- _Task to carry out_
Below are records; please give the number of their lines that contain the string "finish", and only that number.

* * *

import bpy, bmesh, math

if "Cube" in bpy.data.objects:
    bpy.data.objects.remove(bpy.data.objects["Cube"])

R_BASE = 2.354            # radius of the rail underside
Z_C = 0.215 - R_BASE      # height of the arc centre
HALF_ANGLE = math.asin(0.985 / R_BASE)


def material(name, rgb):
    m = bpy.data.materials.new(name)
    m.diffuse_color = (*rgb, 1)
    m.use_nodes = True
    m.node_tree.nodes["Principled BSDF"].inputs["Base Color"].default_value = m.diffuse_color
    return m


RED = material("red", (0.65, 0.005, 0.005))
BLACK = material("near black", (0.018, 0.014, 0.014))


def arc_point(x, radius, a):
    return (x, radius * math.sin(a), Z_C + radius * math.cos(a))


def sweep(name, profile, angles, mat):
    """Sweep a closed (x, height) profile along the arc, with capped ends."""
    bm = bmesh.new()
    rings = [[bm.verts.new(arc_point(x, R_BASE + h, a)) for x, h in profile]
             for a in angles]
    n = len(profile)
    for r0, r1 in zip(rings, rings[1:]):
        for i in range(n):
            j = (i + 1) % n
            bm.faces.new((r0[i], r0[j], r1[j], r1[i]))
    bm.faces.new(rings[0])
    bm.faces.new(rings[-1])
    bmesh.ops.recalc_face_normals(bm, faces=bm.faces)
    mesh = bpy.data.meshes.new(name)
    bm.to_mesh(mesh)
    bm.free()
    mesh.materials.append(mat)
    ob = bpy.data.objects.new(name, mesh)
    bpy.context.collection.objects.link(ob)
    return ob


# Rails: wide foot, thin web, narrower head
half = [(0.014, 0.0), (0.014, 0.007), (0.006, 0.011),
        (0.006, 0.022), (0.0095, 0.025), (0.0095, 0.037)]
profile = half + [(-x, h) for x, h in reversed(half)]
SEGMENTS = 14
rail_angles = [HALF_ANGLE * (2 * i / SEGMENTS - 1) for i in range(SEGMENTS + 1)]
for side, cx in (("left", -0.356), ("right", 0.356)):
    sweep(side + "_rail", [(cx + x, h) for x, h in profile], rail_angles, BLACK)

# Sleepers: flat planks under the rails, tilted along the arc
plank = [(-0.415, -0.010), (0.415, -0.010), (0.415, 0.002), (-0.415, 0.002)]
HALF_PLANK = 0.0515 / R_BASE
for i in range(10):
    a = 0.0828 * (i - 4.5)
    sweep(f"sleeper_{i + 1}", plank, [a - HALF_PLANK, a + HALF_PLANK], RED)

* * *

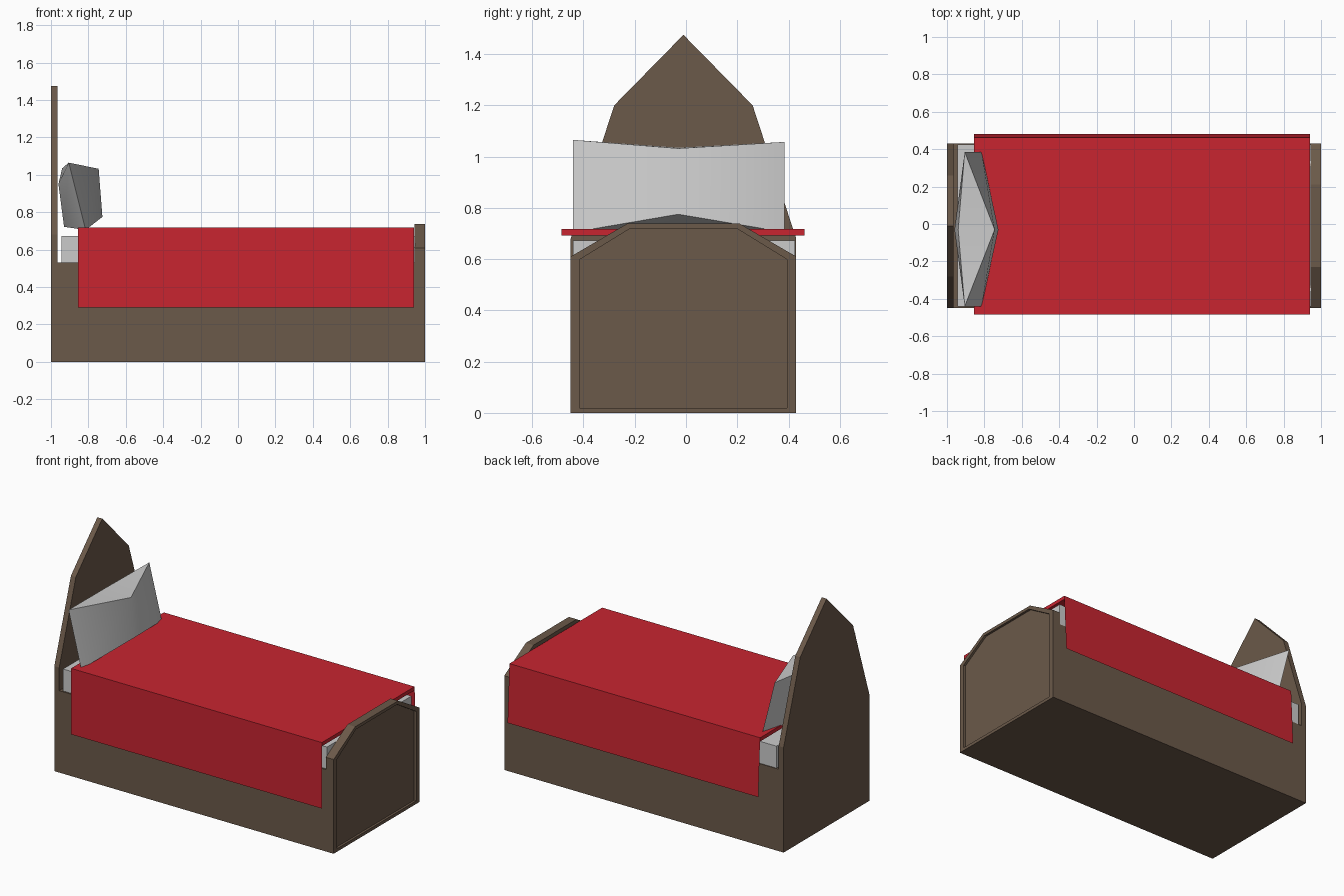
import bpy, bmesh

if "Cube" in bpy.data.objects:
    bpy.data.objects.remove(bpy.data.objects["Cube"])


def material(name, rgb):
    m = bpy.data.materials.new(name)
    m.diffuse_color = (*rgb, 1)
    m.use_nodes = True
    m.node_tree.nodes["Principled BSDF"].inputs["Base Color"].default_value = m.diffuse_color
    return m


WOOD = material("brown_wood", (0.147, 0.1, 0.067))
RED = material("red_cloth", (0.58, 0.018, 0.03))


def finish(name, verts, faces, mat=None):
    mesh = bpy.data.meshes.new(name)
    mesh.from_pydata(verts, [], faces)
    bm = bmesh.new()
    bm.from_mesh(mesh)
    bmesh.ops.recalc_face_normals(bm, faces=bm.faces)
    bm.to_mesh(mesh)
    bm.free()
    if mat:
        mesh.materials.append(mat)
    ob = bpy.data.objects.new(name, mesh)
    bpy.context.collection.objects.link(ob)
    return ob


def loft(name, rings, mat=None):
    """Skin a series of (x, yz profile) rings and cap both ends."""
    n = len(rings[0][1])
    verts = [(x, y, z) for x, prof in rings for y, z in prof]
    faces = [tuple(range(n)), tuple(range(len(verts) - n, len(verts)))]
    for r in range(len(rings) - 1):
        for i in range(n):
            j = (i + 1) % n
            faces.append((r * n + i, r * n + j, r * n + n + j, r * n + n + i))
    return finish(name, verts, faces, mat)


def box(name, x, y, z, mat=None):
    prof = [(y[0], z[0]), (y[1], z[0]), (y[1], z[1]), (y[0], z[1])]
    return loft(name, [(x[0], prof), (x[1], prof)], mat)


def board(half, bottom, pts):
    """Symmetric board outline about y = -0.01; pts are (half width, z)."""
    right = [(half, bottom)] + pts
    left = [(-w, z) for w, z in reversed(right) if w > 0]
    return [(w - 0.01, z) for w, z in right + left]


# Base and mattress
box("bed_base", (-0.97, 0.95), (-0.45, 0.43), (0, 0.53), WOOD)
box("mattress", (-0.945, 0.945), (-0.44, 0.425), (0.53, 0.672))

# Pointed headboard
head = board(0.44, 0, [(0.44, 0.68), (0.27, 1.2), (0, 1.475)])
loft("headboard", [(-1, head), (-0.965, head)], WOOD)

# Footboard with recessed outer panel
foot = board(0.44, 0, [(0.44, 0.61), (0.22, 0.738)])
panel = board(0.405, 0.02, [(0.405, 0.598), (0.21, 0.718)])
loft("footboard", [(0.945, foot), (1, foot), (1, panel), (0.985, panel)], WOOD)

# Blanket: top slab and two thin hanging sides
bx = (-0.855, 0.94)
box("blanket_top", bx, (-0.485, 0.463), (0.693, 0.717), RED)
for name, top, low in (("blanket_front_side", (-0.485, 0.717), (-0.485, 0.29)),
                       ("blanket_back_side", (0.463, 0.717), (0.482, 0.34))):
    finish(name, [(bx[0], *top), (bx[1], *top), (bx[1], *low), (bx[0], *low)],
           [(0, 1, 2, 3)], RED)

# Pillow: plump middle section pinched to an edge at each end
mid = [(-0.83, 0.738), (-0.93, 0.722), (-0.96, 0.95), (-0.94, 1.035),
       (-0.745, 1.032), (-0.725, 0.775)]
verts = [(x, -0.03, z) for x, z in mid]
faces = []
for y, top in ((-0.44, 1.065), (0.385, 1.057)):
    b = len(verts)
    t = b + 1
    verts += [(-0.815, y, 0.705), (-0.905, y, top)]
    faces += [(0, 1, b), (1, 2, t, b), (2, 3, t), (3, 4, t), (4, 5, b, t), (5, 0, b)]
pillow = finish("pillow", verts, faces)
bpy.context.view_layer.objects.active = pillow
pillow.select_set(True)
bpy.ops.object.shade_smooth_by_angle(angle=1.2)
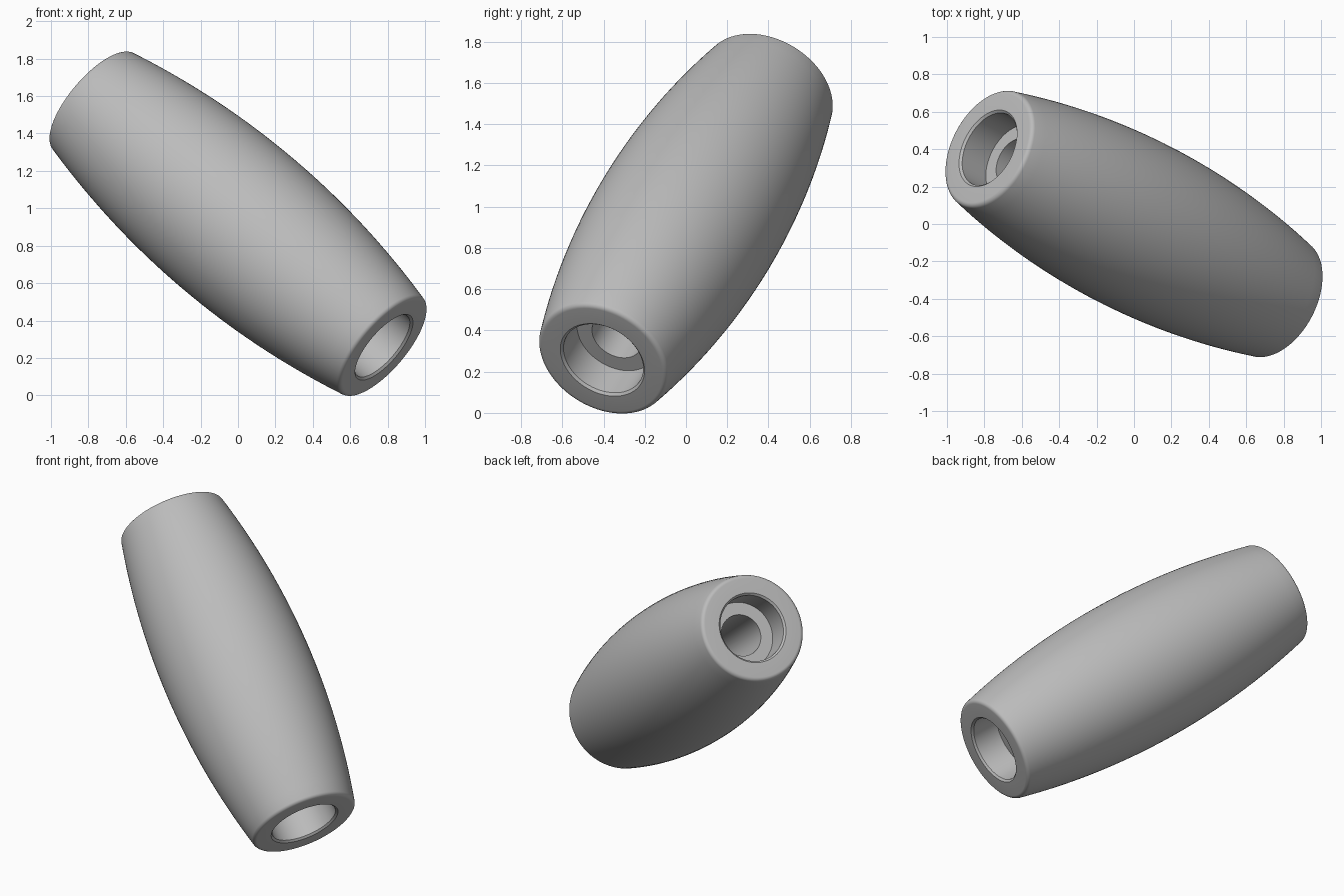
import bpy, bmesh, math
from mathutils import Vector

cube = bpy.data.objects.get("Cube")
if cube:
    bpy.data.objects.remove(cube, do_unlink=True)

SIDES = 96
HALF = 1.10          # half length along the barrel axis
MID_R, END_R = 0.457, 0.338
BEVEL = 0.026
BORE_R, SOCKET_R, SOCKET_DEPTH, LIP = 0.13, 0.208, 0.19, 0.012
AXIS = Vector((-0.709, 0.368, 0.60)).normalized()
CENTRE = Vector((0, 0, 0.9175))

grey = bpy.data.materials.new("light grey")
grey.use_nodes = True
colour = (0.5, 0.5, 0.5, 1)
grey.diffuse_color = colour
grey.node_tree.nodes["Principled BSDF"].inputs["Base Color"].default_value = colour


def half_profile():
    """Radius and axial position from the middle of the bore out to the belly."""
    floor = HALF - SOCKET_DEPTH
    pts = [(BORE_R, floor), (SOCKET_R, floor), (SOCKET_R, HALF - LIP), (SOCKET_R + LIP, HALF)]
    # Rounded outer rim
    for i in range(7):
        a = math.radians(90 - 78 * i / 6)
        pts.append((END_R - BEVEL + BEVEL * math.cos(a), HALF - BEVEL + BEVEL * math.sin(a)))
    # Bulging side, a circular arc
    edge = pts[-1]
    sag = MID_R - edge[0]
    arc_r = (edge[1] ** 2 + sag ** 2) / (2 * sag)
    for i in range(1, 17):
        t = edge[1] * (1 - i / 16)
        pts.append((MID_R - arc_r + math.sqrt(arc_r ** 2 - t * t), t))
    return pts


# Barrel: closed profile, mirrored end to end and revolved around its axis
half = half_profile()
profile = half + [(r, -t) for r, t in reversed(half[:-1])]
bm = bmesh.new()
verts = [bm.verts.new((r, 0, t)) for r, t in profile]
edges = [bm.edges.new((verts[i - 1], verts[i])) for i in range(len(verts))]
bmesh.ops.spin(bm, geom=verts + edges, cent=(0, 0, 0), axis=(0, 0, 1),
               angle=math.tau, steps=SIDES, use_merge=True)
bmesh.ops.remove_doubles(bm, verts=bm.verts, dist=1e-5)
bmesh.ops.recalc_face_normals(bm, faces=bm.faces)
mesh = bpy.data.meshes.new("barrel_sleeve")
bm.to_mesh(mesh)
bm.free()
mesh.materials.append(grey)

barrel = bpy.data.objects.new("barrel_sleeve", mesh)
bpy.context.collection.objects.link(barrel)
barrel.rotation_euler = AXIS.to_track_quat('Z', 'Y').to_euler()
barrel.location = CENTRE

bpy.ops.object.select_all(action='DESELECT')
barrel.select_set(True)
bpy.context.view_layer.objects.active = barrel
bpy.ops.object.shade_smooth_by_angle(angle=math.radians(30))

* * *

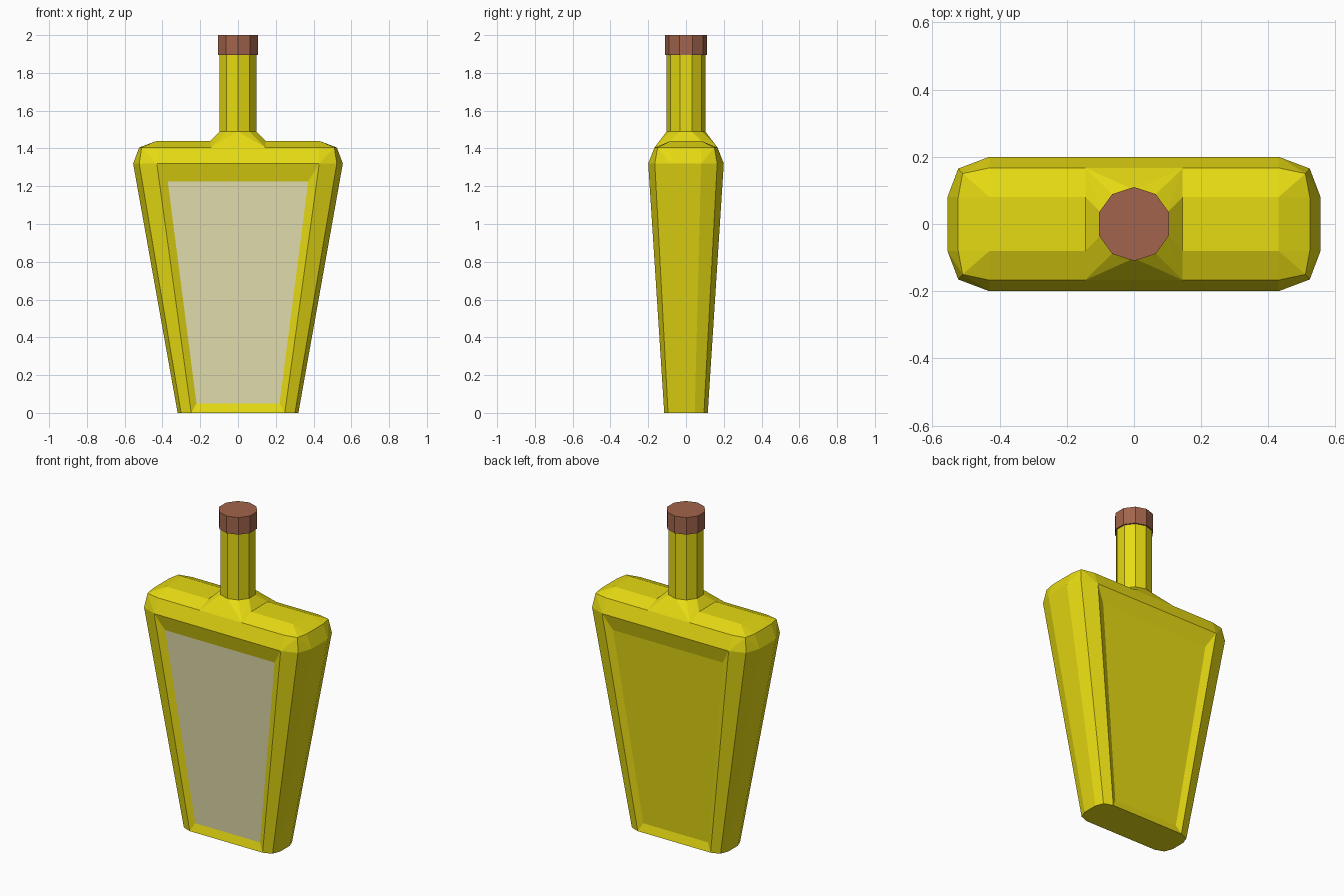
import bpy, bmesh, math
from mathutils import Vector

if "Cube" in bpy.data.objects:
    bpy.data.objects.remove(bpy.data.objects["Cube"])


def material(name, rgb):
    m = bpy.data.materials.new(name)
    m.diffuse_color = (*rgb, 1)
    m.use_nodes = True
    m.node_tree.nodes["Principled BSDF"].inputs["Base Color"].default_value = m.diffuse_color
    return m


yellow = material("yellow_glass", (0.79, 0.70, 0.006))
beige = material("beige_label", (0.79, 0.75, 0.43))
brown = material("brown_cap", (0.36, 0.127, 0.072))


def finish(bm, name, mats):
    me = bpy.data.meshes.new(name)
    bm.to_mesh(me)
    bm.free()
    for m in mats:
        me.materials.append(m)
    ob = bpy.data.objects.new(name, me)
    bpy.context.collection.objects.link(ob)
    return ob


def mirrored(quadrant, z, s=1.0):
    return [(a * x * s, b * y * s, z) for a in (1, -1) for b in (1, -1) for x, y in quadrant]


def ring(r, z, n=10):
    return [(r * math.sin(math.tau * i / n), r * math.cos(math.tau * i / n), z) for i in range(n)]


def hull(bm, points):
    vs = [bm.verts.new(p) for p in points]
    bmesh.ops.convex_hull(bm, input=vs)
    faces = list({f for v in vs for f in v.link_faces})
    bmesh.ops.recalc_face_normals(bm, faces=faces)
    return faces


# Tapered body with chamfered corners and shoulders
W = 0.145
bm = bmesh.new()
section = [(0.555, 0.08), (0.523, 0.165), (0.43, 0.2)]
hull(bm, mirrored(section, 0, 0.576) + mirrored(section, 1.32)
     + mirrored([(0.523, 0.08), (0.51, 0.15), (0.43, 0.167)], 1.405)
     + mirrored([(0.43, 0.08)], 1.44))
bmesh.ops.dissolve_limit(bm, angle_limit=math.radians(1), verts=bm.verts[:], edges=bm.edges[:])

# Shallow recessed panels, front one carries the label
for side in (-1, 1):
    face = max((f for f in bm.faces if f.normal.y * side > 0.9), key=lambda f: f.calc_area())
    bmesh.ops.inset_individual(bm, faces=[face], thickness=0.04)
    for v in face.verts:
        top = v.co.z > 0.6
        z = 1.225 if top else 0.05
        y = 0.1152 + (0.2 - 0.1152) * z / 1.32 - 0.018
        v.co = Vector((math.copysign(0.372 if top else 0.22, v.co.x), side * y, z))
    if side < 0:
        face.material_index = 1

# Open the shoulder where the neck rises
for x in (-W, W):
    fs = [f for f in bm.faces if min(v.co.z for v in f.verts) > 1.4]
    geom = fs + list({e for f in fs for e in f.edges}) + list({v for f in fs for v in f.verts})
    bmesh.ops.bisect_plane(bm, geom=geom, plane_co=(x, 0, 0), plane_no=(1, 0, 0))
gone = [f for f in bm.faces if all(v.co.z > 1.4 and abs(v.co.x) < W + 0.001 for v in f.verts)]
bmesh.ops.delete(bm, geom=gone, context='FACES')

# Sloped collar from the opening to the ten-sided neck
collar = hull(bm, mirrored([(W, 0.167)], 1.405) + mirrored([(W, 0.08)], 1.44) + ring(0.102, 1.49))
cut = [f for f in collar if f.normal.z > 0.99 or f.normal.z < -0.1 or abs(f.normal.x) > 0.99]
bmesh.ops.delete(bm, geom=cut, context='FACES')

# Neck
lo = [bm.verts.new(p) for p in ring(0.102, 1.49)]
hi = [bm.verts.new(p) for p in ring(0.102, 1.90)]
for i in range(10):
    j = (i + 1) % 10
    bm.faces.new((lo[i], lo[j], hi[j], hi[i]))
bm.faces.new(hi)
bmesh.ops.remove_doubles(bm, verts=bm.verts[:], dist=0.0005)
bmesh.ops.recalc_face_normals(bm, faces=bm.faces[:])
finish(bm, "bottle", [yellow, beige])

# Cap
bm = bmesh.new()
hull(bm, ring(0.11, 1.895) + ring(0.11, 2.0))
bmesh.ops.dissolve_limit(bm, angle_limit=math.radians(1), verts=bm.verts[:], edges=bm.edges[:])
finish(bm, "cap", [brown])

* * *

- _Output for this task_
7